Name. The shakuhachi is named after its length: In traditional Japanese units it is 1 shaku 8 (hachi) sun – 54.5 centimetres. These 1.8 flutes have a pitch of D, but other lengths are used as well, most commonly ranging from 1.6 to 3.4.

Material. Traditionally, shakuhachi are made from thick-walled madake bamboo but other kinds of bamboo as well as wood or plastic are used for beginners' instruments. Most contemporary shakuhachi have Japanese lacquer (urushi) applied to the inside of the bamboo (ji-ari) although there is a renewed interest in flutes with natural linings (ji-nashi), which produce a softer, ‘more natural’ timbre.

Meditation tool. During the Edo period the Japanese government decreed that only mendicant Zen monks (komuso) were allowed to play shakuhachi. The komuso use the shakuhachi as a meditation or religious tool (hokki) rather than as a musical instrument (gakki).
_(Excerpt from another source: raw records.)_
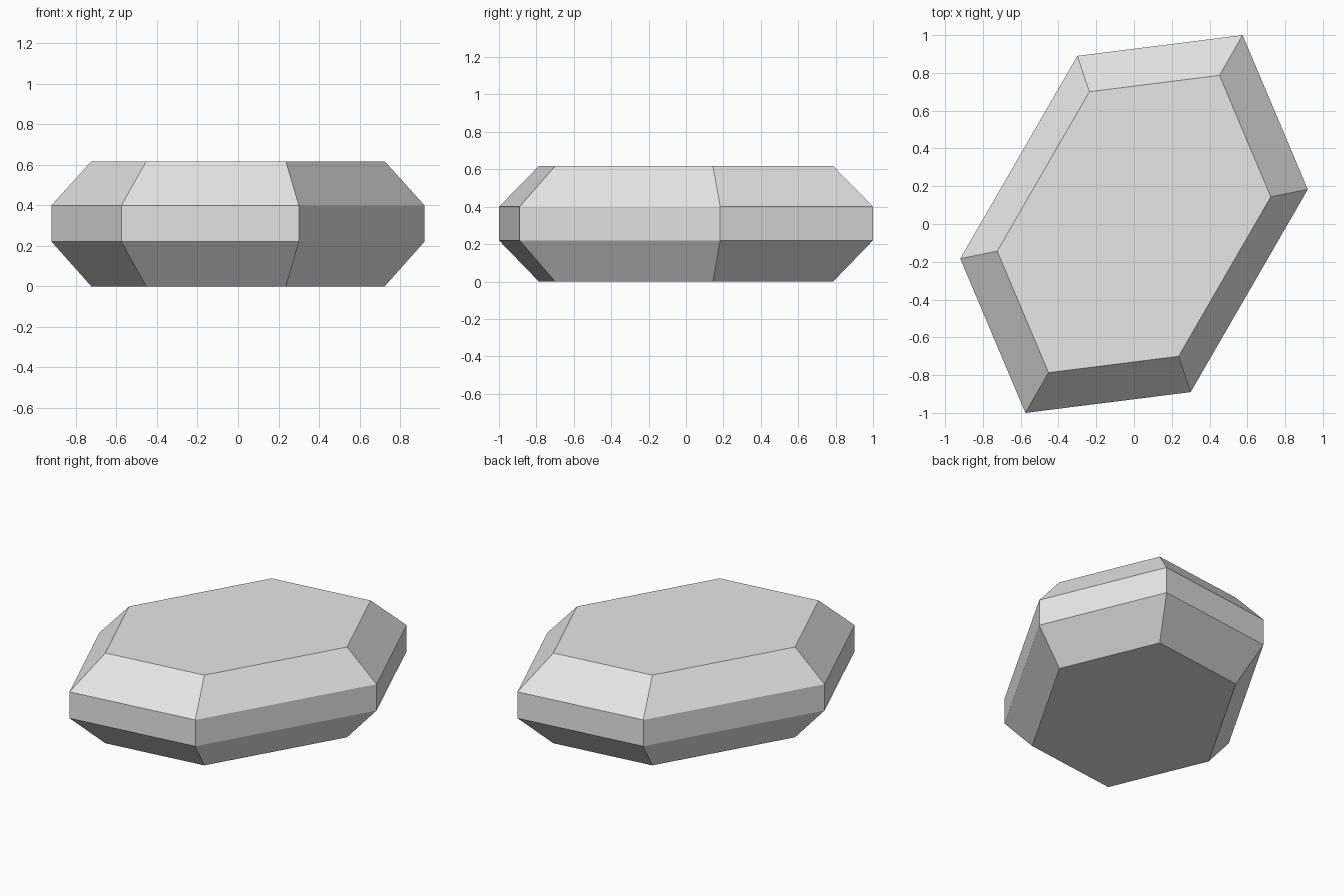
import bpy
import bmesh

cube = bpy.data.objects.get("Cube")
if cube:
    bpy.data.objects.remove(cube, do_unlink=True)

# Stone colour
stone = bpy.data.materials.new("light grey stone")
stone.use_nodes = True
grey = (0.8, 0.8, 0.8, 1.0)
stone.diffuse_color = grey
stone.node_tree.nodes["Principled BSDF"].inputs["Base Color"].default_value = grey

# Six-sided outline: half the corners, the rest by point symmetry
half = [(0.575, 1.0), (-0.3, 0.89), (-0.92, -0.183)]
outline = half + [(-x, -y) for x, y in half]

# Level heights with the outline scale at each
levels = [(0.0, 0.787), (0.22, 1.0), (0.4, 1.0), (0.617, 0.787)]

# Stack the outlines, bridge the bands and cap both ends
bm = bmesh.new()
rings = [[bm.verts.new((x * s, y * s, z)) for x, y in outline] for z, s in levels]
for low, high in zip(rings, rings[1:]):
    for i in range(len(outline)):
        j = (i + 1) % len(outline)
        bm.faces.new((low[i], low[j], high[j], high[i]))
bm.faces.new(rings[0][::-1])
bm.faces.new(rings[-1])
bmesh.ops.recalc_face_normals(bm, faces=bm.faces)

mesh = bpy.data.meshes.new("bevelled_stone")
bm.to_mesh(mesh)
bm.free()
mesh.materials.append(stone)
bpy.context.collection.objects.link(bpy.data.objects.new("bevelled_stone", mesh))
Repertoire. Because the komuso monks held the monopoly for playing shakuhachi for such a long time, they established the core repertoire, called honkyoku (‘true’ or ‘original’ pieces). However, despite the komuso monopoly, shakuhachi has always been used for other musical genres like min'yo (Japanese folk music) or sankyoku (in combination with koto, shamisen and voice). Since the end of the komuso monopoly in the mid-19th century the shakuhachi has been used in all musical genres, ranging from shinkyoku (new pieces) to Pop, Jazz and Classic.

Technique. Because it has only 5 finger holes, the shakuhachi has a pentatonic scale, but through the meri–kari system (partial hole closing, head movements and subtle changes in embouchure), any frequency, including a chromatic 12-tone scale up to 3 octaves, can be produced.

Learning. Many different techniques and nuances are needed to play shakuhachi. These essential elements are neither notated nor can they be learnt without one-to-one instruction from a qualified teacher. While learning without guidance is possible up to a point, it is slow and difficult, leading to most students giving up after a short while.